Critics are asking whether college students actually learn anything despite the high grades they may be getting for little effort. Some universities are even instituting honors colleges and research initiatives to create a more challenging environment. What? Shouldn’t all of college be challenging?
Traditionally, educators have estimated that college students should do two hours of homework for every one hour of class. On average, one would expect 24 hours of study each week. But students are falling far short of that. In some major, architecture, for instance, students average 21 hours a week — not too far from the goal. But biology majors? They’re averaging 17 hours a week.

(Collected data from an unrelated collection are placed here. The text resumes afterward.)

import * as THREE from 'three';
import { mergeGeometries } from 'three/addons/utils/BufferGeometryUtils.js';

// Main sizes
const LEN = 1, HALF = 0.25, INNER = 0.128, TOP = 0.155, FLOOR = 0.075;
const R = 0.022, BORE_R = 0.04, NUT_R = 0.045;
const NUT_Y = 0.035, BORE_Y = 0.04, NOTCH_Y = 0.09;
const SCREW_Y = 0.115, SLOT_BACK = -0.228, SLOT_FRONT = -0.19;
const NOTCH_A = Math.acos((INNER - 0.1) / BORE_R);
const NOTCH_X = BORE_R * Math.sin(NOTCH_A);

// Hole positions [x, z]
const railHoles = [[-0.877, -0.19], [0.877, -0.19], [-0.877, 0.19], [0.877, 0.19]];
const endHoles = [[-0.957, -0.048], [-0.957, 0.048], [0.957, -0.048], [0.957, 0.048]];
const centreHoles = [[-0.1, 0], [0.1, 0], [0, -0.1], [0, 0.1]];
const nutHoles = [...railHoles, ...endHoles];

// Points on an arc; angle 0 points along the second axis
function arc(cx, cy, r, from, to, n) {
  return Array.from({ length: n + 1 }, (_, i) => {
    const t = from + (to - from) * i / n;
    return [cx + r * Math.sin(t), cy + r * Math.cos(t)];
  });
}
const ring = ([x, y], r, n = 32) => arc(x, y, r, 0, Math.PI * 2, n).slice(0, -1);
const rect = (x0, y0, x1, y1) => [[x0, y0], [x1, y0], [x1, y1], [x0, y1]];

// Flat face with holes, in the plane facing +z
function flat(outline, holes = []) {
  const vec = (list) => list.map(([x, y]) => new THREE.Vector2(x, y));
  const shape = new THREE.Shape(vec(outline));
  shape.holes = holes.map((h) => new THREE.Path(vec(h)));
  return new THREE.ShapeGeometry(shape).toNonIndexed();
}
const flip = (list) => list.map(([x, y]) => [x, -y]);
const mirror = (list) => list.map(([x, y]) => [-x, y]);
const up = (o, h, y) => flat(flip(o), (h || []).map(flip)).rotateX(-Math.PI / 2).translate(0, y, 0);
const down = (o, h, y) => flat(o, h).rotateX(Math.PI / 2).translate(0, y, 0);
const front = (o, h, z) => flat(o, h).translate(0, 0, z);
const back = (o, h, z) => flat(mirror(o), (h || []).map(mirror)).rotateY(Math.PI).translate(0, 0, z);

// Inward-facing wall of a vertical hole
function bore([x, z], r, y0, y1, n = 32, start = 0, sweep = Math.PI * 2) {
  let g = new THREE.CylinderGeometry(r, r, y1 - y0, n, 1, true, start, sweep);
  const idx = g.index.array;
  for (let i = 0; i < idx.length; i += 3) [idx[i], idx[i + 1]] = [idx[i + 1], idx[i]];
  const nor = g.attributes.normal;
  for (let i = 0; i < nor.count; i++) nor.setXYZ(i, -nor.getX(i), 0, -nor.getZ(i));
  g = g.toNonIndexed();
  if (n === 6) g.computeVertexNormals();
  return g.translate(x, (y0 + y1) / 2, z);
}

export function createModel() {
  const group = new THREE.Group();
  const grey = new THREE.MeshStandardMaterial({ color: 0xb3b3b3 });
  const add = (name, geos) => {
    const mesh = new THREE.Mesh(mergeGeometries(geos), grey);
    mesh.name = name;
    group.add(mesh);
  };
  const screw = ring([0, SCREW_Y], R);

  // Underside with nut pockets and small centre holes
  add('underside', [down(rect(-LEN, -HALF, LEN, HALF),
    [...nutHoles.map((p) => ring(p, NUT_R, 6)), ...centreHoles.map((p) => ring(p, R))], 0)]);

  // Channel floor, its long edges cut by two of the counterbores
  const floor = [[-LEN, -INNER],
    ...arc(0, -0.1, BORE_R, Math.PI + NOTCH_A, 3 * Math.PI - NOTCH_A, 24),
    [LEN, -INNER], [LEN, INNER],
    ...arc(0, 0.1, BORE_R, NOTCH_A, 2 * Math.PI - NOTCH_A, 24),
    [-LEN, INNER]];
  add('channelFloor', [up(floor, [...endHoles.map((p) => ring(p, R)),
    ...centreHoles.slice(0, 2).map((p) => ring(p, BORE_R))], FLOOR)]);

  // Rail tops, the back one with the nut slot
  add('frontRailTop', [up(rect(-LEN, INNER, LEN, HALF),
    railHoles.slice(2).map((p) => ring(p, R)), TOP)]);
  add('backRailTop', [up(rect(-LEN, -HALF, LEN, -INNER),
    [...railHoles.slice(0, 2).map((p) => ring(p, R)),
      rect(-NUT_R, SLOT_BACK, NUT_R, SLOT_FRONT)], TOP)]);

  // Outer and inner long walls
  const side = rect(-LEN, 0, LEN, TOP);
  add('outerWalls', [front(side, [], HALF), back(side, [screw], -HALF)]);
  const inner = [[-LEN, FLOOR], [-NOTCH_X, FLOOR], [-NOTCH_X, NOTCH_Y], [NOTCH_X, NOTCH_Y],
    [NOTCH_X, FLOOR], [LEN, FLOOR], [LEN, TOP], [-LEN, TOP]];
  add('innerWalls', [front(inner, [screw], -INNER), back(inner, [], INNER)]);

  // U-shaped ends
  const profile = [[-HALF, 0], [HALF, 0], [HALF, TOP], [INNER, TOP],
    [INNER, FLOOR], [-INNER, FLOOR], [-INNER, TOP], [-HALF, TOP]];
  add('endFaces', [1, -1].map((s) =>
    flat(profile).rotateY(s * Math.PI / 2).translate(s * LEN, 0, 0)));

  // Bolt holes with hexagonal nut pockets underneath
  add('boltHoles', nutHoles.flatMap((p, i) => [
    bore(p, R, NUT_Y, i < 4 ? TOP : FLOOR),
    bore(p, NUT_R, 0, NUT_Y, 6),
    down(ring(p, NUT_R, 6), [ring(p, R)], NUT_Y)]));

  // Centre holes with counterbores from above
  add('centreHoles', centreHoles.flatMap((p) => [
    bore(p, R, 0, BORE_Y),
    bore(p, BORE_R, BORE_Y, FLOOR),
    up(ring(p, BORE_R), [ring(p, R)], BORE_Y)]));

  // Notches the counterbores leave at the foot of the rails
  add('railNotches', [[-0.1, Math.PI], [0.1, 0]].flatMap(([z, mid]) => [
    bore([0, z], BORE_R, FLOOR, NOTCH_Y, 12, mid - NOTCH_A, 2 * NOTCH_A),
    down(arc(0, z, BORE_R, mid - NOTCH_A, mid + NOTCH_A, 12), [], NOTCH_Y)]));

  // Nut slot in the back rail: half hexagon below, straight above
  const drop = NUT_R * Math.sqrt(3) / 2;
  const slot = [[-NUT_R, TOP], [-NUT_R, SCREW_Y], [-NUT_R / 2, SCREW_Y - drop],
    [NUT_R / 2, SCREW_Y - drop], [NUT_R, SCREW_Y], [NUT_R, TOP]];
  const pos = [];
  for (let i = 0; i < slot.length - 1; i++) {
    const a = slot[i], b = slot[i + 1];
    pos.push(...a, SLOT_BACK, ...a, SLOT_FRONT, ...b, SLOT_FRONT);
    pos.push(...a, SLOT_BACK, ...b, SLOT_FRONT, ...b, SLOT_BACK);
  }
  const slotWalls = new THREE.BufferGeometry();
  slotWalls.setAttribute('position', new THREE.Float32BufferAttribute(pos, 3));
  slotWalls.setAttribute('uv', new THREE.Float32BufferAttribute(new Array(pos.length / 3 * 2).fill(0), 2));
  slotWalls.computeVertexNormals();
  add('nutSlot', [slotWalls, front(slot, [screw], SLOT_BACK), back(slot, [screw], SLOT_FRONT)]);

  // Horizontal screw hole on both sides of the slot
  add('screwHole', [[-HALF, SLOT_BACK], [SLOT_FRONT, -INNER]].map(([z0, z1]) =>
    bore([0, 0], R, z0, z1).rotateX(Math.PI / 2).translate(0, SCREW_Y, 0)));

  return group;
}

Communications majors are clocking only about 14.
Five-year-olds enrolled in full-day Kindergarten tend to spend the same amount of time on academics as the average college student, according to a Washington Post article about this decline in studying in higher education:
By contrast, the typical student today spends 27 hours a week in study and class time, roughly the same time commitment expected of students in a modern full-day kindergarten.
The highest rate of studying happens at remote, liberal arts colleges in the Midwest.
Kenyon College in Gambier, Ohio, DePauw University in Greencastle, Ind., and Centre College in Danville, Ky., all report more than 20 hours of average weekly study for freshmen, seniors or both.
A book published last year concluded that, on average, students at four-year colleges, including elite ones, were making few gains in terms of critical thinking. Their conclusion was that little reading and writing were expected of students, especially in the first two years of seeking a degree.
So what does all this mean? Is college too easy? Are students too lazy? Folks in higher education aren’t sure. But one thing is certain — students are paying an awful lot of money to be engaged on such a shallow level.